And finally, how can firms successfully exit this ‘crisis’? What is going to define the successful companies within this period?

Winners will be the companies that can do the following 5 steps:

· Manage cash and liquidity

· Ensure cost discipline

· Revise financial plan and perform scenario-based stress tests regularly

· Cultivate employee and customer loyalty

· Pivot their business model to work in the new world of post-Covid

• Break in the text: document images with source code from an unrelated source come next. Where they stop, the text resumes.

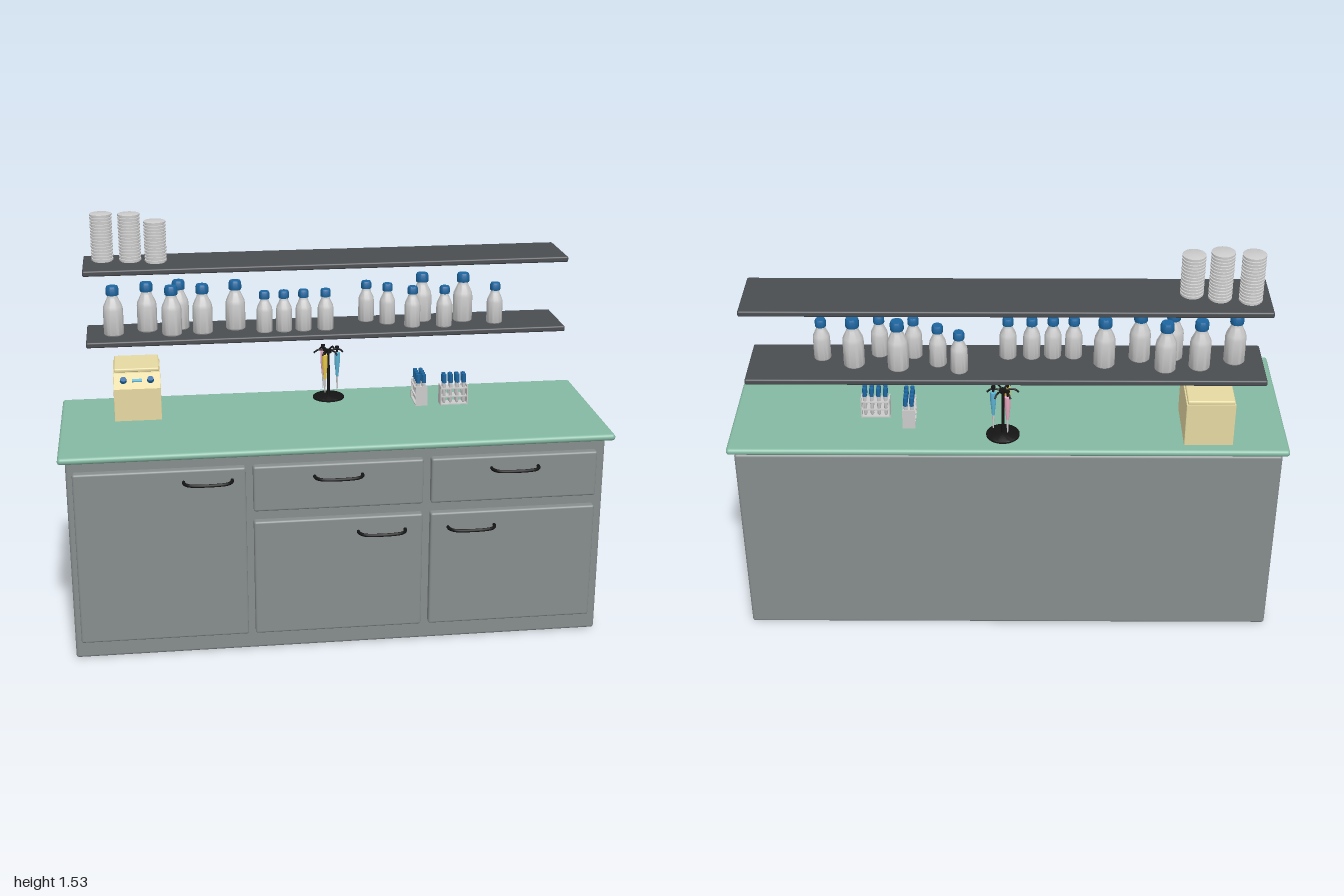
import * as THREE from 'three';
import { RoundedBoxGeometry } from 'three/addons/geometries/RoundedBoxGeometry.js';
import { toCreasedNormals } from 'three/addons/utils/BufferGeometryUtils.js';

const mat = (color, side = THREE.FrontSide) => new THREE.MeshStandardMaterial({ color, side });
const M = {
  grey: mat(0xcccccc), cabinet: mat(0x868c8c), counter: mat(0x84b9a2), shelf: mat(0x4a4d51),
  black: mat(0x141414), blue: mat(0x1c66a0), cream: mat(0xe6d9a2), pink: mat(0xe8a8c0),
  yellow: mat(0xe8c94a), sky: mat(0x5cb4d4),
};
const COUNTER_Y = 0.795;

function add(parent, name, geometry, material, x = 0, y = 0, z = 0) {
  const mesh = new THREE.Mesh(geometry, material);
  mesh.name = name;
  mesh.position.set(x, y, z);
  parent.add(mesh);
  return mesh;
}

function group(parent, name, x = 0, y = 0, z = 0) {
  const g = new THREE.Group();
  g.name = name;
  g.position.set(x, y, z);
  parent.add(g);
  return g;
}

// Rounded box given by its limits on each axis
function slab(parent, name, material, [x0, x1], [y0, y1], [z0, z1], r) {
  return add(parent, name, new RoundedBoxGeometry(x1 - x0, y1 - y0, z1 - z0, 3, r), material,
    (x0 + x1) / 2, (y0 + y1) / 2, (z0 + z1) / 2);
}

function lathe(points, segments = 24) {
  const profile = points.map(([r, y]) => new THREE.Vector2(r, y));
  return toCreasedNormals(new THREE.LatheGeometry(profile, segments), 0.7);
}

function buildCabinet(root) {
  const g = group(root, 'cabinet');
  slab(g, 'carcass', M.cabinet, [-0.975, 0.972], [0, 0.772], [-0.345, 0.265], 0.01);
  slab(g, 'countertop', M.counter, [-1, 1], [0.77, COUNTER_Y], [-0.347, 0.302], 0.012);

  // Fronts: name, x range, y range, handle centre x and y
  const fronts = [
    ['tallDoor', [-0.952, -0.343], [0.073, 0.73], -0.478, 0.686],
    ['drawer', [-0.317, 0.297], [0.558, 0.73], -0.012, 0.686],
    ['door', [-0.317, 0.297], [0.073, 0.518], 0.146, 0.463],
    ['drawer', [0.326, 0.937], [0.558, 0.73], 0.631, 0.686],
    ['door', [0.326, 0.937], [0.073, 0.518], 0.476, 0.463],
  ];
  const bow = new THREE.CatmullRomCurve3([
    [-0.086, 0], [-0.084, 0.018], [-0.07, 0.036], [-0.04, 0.044],
    [0.04, 0.044], [0.07, 0.036], [0.084, 0.018], [0.086, 0],
  ].map(([x, z]) => new THREE.Vector3(x, 0, z)));
  const handle = new THREE.TubeGeometry(bow, 40, 0.006, 10);
  for (const [name, xs, ys, hx, hy] of fronts) {
    slab(g, name, M.cabinet, xs, ys, [0.26, 0.295], 0.008);
    add(g, 'handle', handle, M.black, hx, hy, 0.295);
  }
}

function buildShelves(root) {
  for (const y of [1.068, 1.337])
    slab(root, 'shelf', M.shelf, [-0.892, 0.905], [y, y + 0.021], [-0.347, -0.105], 0.006);

  // Reagent bottles: body radius r, total height h
  const bottle = (r, h) => ({
    body: lathe([[0, 0], [r * 0.9, 0], [r, r * 0.12], [r, h * 0.52], [r * 0.93, h * 0.6],
      [r * 0.58, h * 0.75], [r * 0.5, h * 0.8], [r * 0.5, h * 0.9], [0, h * 0.9]]),
    cap: lathe([[0, h * 0.82], [r * 0.62, h * 0.82], [r * 0.65, h * 0.84], [r * 0.65, h * 0.95],
      [r * 0.55, h], [0, h]]),
  });
  const large = bottle(0.037, 0.185), small = bottle(0.03, 0.155);
  const placed = (kind, spots) => {
    for (const [x, z] of spots) {
      const g = group(root, 'bottle', x, 1.089, z);
      add(g, 'bottleBody', kind.body, M.grey);
      add(g, 'bottleCap', kind.cap, M.blue);
    }
  };
  placed(large, [[-0.79, -0.21], [-0.665, -0.25], [-0.575, -0.185], [-0.545, -0.265],
    [-0.46, -0.195], [-0.335, -0.235], [0.38, -0.26], [0.535, -0.24]]);
  placed(small, [[-0.23, -0.18], [-0.157, -0.18], [-0.083, -0.183], [0, -0.183], [0.168, -0.28],
    [0.243, -0.235], [0.33, -0.18], [0.45, -0.17], [0.65, -0.195]]);

  // Stacks of lidded dishes
  const step = 0.0118;
  const dish = lathe([[0, 0], [0.036, 0], [0.036, 0.005], [0.0405, 0.005], [0.0405, 0.0112],
    [0.039, step], [0, step]]);
  for (const [x, z, count] of [[-0.82, -0.262, 15], [-0.718, -0.246, 15], [-0.625, -0.22, 13]]) {
    const g = group(root, 'dishStack', x, 1.358, z);
    for (let i = 0; i < count; i++) add(g, 'dish', dish, M.grey, 0, i * step, 0);
  }
}

// Cream bench instrument with a sloping control panel
function buildInstrument(root) {
  const g = group(root, 'benchInstrument', -0.713, COUNTER_Y, 0);
  const side = new THREE.Shape([[-0.303, 0], [-0.069, 0], [-0.069, 0.122], [-0.125, 0.165],
    [-0.303, 0.165]].map(([z, y]) => new THREE.Vector2(z, y)));
  const body = new THREE.ExtrudeGeometry(side, {
    depth: 0.168, bevelThickness: 0.003, bevelSize: 0.002, bevelSegments: 2,
  });
  body.translate(0, 0, -0.084).rotateY(-Math.PI / 2);
  add(g, 'housing', body, M.cream);
  slab(g, 'lid', M.cream, [-0.083, 0.083], [0.168, 0.182], [-0.303, -0.13], 0.005);

  const panel = group(g, 'controlPanel', 0, 0.1455, -0.096);
  panel.rotation.x = Math.atan2(0.056, 0.043);
  panel.rotation.x = Math.atan2(0.043, 0.056);
  const knob = new THREE.CylinderGeometry(0.011, 0.013, 0.012, 20);
  for (const s of [-1, 1]) add(panel, 'knob', knob, M.blue, s * 0.05, 0.007, 0);
  add(panel, 'display', new THREE.BoxGeometry(0.036, 0.004, 0.012), M.sky, 0, 0.002, 0);
}

// Round stand with three hanging pipettes
function buildPipetteStand(root) {
  const g = group(root, 'pipetteStand', 0.018, COUNTER_Y, -0.243);
  add(g, 'base', lathe([[0, 0], [0.06, 0], [0.06, 0.006], [0.054, 0.01], [0.012, 0.012], [0, 0.012]], 32), M.black);
  add(g, 'pole', new THREE.CylinderGeometry(0.005, 0.006, 0.19, 12), M.black, 0, 0.1, 0);
  add(g, 'hub', new THREE.CylinderGeometry(0.013, 0.013, 0.012, 20), M.black, 0, 0.187, 0);

  const hook = new THREE.CatmullRomCurve3([[0, 0.185], [0.02, 0.193], [0.042, 0.193], [0.056, 0.182]]
    .map(([x, y]) => new THREE.Vector3(x, y, 0)));
  const arm = new THREE.TubeGeometry(hook, 12, 0.0035, 8);
  for (let i = 0; i < 6; i++) add(g, 'arm', arm, M.black).rotation.y = i * Math.PI / 3;

  const grip = lathe([[0, 0.085], [0.005, 0.085], [0.008, 0.12], [0.0105, 0.14], [0.0105, 0.18], [0, 0.184]], 16);
  const tip = lathe([[0, 0.03], [0.0022, 0.03], [0.0045, 0.086], [0, 0.086]], 12);
  const plunger = lathe([[0, 0.18], [0.004, 0.18], [0.004, 0.198], [0.008, 0.198], [0.008, 0.205], [0, 0.205]], 12);
  [M.sky, M.pink, M.yellow].forEach((color, i) => {
    const a = i * 2 * Math.PI / 3;
    const p = group(g, 'pipette', 0.034 * Math.cos(a), 0, -0.034 * Math.sin(a));
    add(p, 'grip', grip, color);
    add(p, 'tip', tip, M.grey);
    add(p, 'plunger', plunger, M.black);
  });
}

// Tube rack: end plates, trays and two rows of capped tubes
function buildRack(root, x, z, turn) {
  const g = group(root, 'tubeRack', x, COUNTER_Y, z);
  g.rotation.y = turn;
  for (const s of [-1, 1])
    add(g, 'endPlate', new THREE.BoxGeometry(0.004, 0.076, 0.046), M.grey, s * 0.051, 0.038, 0);
  for (const y of [0.004, 0.034, 0.066])
    add(g, 'tray', new THREE.BoxGeometry(0.1, 0.004, 0.046), M.grey, 0, y, 0);
  const tube = lathe([[0, 0.006], [0.004, 0.008], [0.0065, 0.014], [0.0065, 0.095], [0, 0.095]], 12);
  const cap = new THREE.CylinderGeometry(0.008, 0.008, 0.033, 14);
  for (let i = 0; i < 4; i++) for (const s of [-1, 1]) {
    const tx = (i - 1.5) * 0.025;
    add(g, 'testTube', tube, M.grey, tx, 0, s * 0.011);
    add(g, 'tubeCap', cap, M.blue, tx, 0.104, s * 0.011);
  }
}

export function createModel() {
  const root = new THREE.Group();
  root.name = 'laboratoryBench';
  buildCabinet(root);
  buildShelves(root);
  buildInstrument(root);
  buildPipetteStand(root);
  buildRack(root, 0.482, -0.115, 0);
  buildRack(root, 0.357, -0.152, Math.PI / 2);
  return root;
}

Take a good look as the money you are spending and enforce some discipline, while virtual tools are an investment, pre-planned offices fixes are not needed now. Save that money for the small fixes you will need to make to ensure your workforce is still effective in the long-run. For software, keep your sales staff at the core of your business and always reserve the top-line. Test your business to its max and have your ‘bounce back’ scenarios ready. Be adaptive and do all you can to maintain the trust of those you value the most, they will be the ones to help see you through the most difficult times.

If you would like to speak with our topical advisor in more detail about his comments or any of our industry experts contact us

https://www.forbes.com/sites/louiscolumbus/2020/03/16/covid-19s-impact-on-tech-spending-this-year/#418e15d52d67 - link to the stats from Forrester’s in first paragraph.

Published by Anna Rawsthorne April 3, 2020